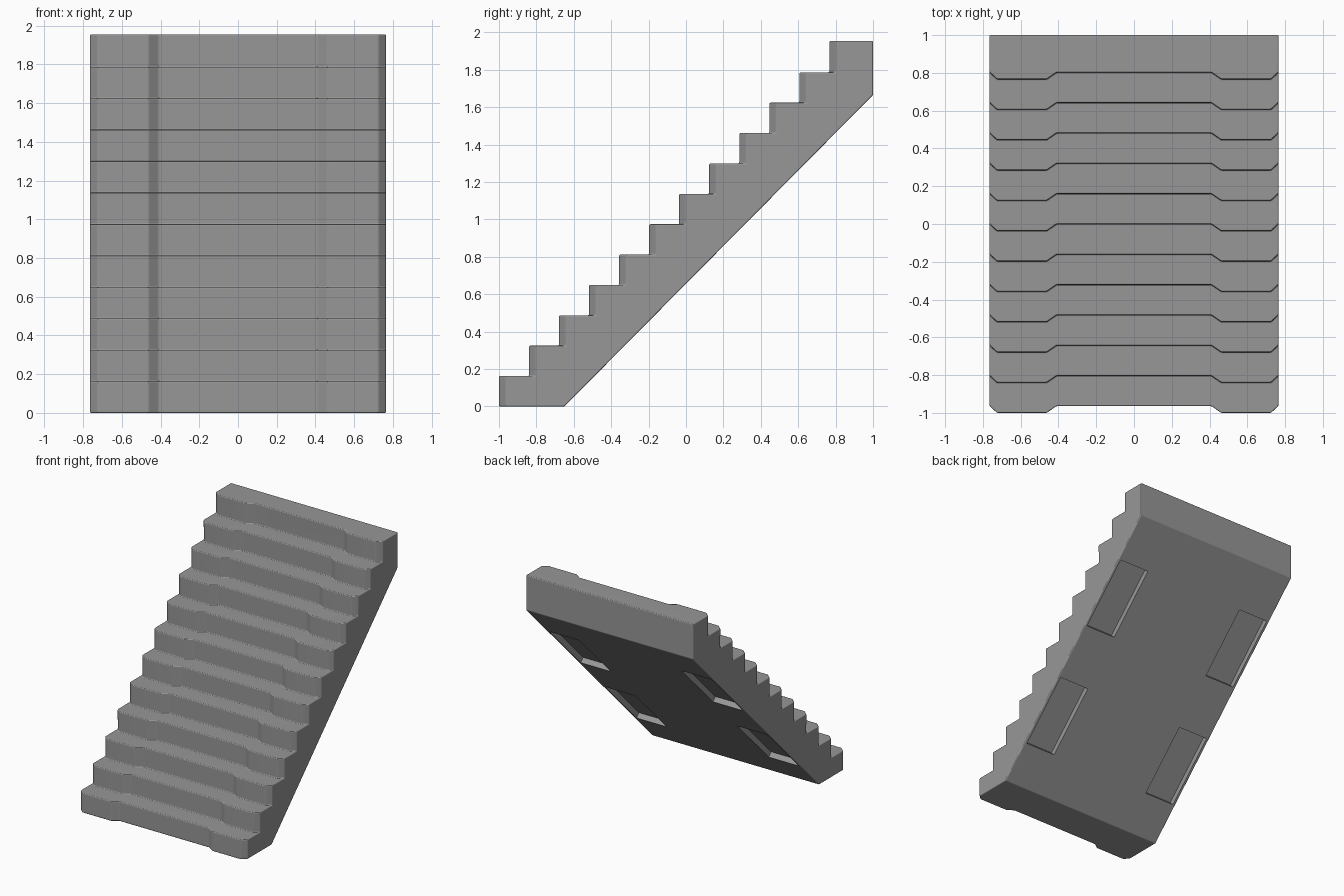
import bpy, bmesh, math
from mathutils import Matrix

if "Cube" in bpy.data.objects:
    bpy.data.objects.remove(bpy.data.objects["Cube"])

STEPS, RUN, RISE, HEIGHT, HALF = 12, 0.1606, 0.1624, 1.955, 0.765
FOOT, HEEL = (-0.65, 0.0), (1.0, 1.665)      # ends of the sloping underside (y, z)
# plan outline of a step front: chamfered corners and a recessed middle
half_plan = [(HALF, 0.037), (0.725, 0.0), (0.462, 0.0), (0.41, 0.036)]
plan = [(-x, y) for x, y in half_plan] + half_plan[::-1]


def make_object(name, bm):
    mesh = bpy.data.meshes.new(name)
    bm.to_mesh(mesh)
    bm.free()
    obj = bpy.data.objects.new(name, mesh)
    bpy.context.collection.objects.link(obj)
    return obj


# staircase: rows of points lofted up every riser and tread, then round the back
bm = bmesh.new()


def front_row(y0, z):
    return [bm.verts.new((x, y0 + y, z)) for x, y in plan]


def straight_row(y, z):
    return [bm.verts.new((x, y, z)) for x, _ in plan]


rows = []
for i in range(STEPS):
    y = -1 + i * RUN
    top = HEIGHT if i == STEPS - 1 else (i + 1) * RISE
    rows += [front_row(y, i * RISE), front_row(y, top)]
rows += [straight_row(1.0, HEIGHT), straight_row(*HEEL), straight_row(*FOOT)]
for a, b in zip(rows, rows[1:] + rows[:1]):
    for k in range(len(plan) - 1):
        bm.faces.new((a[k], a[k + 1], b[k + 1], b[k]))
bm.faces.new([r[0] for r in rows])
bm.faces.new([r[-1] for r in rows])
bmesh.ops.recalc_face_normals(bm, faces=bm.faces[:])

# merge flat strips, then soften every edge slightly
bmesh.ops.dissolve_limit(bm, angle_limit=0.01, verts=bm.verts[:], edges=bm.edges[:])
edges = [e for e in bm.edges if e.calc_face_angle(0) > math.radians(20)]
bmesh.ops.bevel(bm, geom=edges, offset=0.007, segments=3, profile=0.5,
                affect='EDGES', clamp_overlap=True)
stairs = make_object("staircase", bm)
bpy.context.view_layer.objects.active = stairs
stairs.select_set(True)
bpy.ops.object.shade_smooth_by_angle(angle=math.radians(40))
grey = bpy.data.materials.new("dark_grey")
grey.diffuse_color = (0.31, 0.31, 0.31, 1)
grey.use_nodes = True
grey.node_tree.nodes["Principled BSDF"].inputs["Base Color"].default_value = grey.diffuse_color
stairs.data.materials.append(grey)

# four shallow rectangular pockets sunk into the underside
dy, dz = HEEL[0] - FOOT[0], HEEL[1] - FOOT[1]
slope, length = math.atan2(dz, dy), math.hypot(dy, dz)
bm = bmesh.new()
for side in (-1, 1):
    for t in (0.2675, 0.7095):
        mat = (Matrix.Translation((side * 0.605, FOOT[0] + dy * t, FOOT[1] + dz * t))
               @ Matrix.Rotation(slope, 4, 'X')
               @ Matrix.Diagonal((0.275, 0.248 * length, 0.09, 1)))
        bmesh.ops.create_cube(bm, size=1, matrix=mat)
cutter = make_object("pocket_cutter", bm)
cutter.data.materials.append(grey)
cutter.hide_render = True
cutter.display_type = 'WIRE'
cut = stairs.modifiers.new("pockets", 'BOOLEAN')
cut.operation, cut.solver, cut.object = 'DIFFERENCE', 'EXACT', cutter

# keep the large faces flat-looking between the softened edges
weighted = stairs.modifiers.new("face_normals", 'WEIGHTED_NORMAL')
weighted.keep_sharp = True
══════════
■ **WHAT YOU WILL DO**: As you output the material, omit the pictures but alter nothing else.

■ **ANSWER TO THIS TASK**:
import bpy, bmesh, math
from mathutils import Matrix

if "Cube" in bpy.data.objects:
    bpy.data.objects.remove(bpy.data.objects["Cube"])

STEPS, RUN, RISE, HEIGHT, HALF = 12, 0.1606, 0.1624, 1.955, 0.765
FOOT, HEEL = (-0.65, 0.0), (1.0, 1.665)      # ends of the sloping underside (y, z)
# plan outline of a step front: chamfered corners and a recessed middle
half_plan = [(HALF, 0.037), (0.725, 0.0), (0.462, 0.0), (0.41, 0.036)]
plan = [(-x, y) for x, y in half_plan] + half_plan[::-1]


def make_object(name, bm):
    mesh = bpy.data.meshes.new(name)
    bm.to_mesh(mesh)
    bm.free()
    obj = bpy.data.objects.new(name, mesh)
    bpy.context.collection.objects.link(obj)
    return obj


# staircase: rows of points lofted up every riser and tread, then round the back
bm = bmesh.new()


def front_row(y0, z):
    return [bm.verts.new((x, y0 + y, z)) for x, y in plan]


def straight_row(y, z):
    return [bm.verts.new((x, y, z)) for x, _ in plan]


rows = []
for i in range(STEPS):
    y = -1 + i * RUN
    top = HEIGHT if i == STEPS - 1 else (i + 1) * RISE
    rows += [front_row(y, i * RISE), front_row(y, top)]
rows += [straight_row(1.0, HEIGHT), straight_row(*HEEL), straight_row(*FOOT)]
for a, b in zip(rows, rows[1:] + rows[:1]):
    for k in range(len(plan) - 1):
        bm.faces.new((a[k], a[k + 1], b[k + 1], b[k]))
bm.faces.new([r[0] for r in rows])
bm.faces.new([r[-1] for r in rows])
bmesh.ops.recalc_face_normals(bm, faces=bm.faces[:])

# merge flat strips, then soften every edge slightly
bmesh.ops.dissolve_limit(bm, angle_limit=0.01, verts=bm.verts[:], edges=bm.edges[:])
edges = [e for e in bm.edges if e.calc_face_angle(0) > math.radians(20)]
bmesh.ops.bevel(bm, geom=edges, offset=0.007, segments=3, profile=0.5,
                affect='EDGES', clamp_overlap=True)
stairs = make_object("staircase", bm)
bpy.context.view_layer.objects.active = stairs
stairs.select_set(True)
bpy.ops.object.shade_smooth_by_angle(angle=math.radians(40))
grey = bpy.data.materials.new("dark_grey")
grey.diffuse_color = (0.31, 0.31, 0.31, 1)
grey.use_nodes = True
grey.node_tree.nodes["Principled BSDF"].inputs["Base Color"].default_value = grey.diffuse_color
stairs.data.materials.append(grey)

# four shallow rectangular pockets sunk into the underside
dy, dz = HEEL[0] - FOOT[0], HEEL[1] - FOOT[1]
slope, length = math.atan2(dz, dy), math.hypot(dy, dz)
bm = bmesh.new()
for side in (-1, 1):
    for t in (0.2675, 0.7095):
        mat = (Matrix.Translation((side * 0.605, FOOT[0] + dy * t, FOOT[1] + dz * t))
               @ Matrix.Rotation(slope, 4, 'X')
               @ Matrix.Diagonal((0.275, 0.248 * length, 0.09, 1)))
        bmesh.ops.create_cube(bm, size=1, matrix=mat)
cutter = make_object("pocket_cutter", bm)
cutter.data.materials.append(grey)
cutter.hide_render = True
cutter.display_type = 'WIRE'
cut = stairs.modifiers.new("pockets", 'BOOLEAN')
cut.operation, cut.solver, cut.object = 'DIFFERENCE', 'EXACT', cutter

# keep the large faces flat-looking between the softened edges
weighted = stairs.modifiers.new("face_normals", 'WEIGHTED_NORMAL')
weighted.keep_sharp = True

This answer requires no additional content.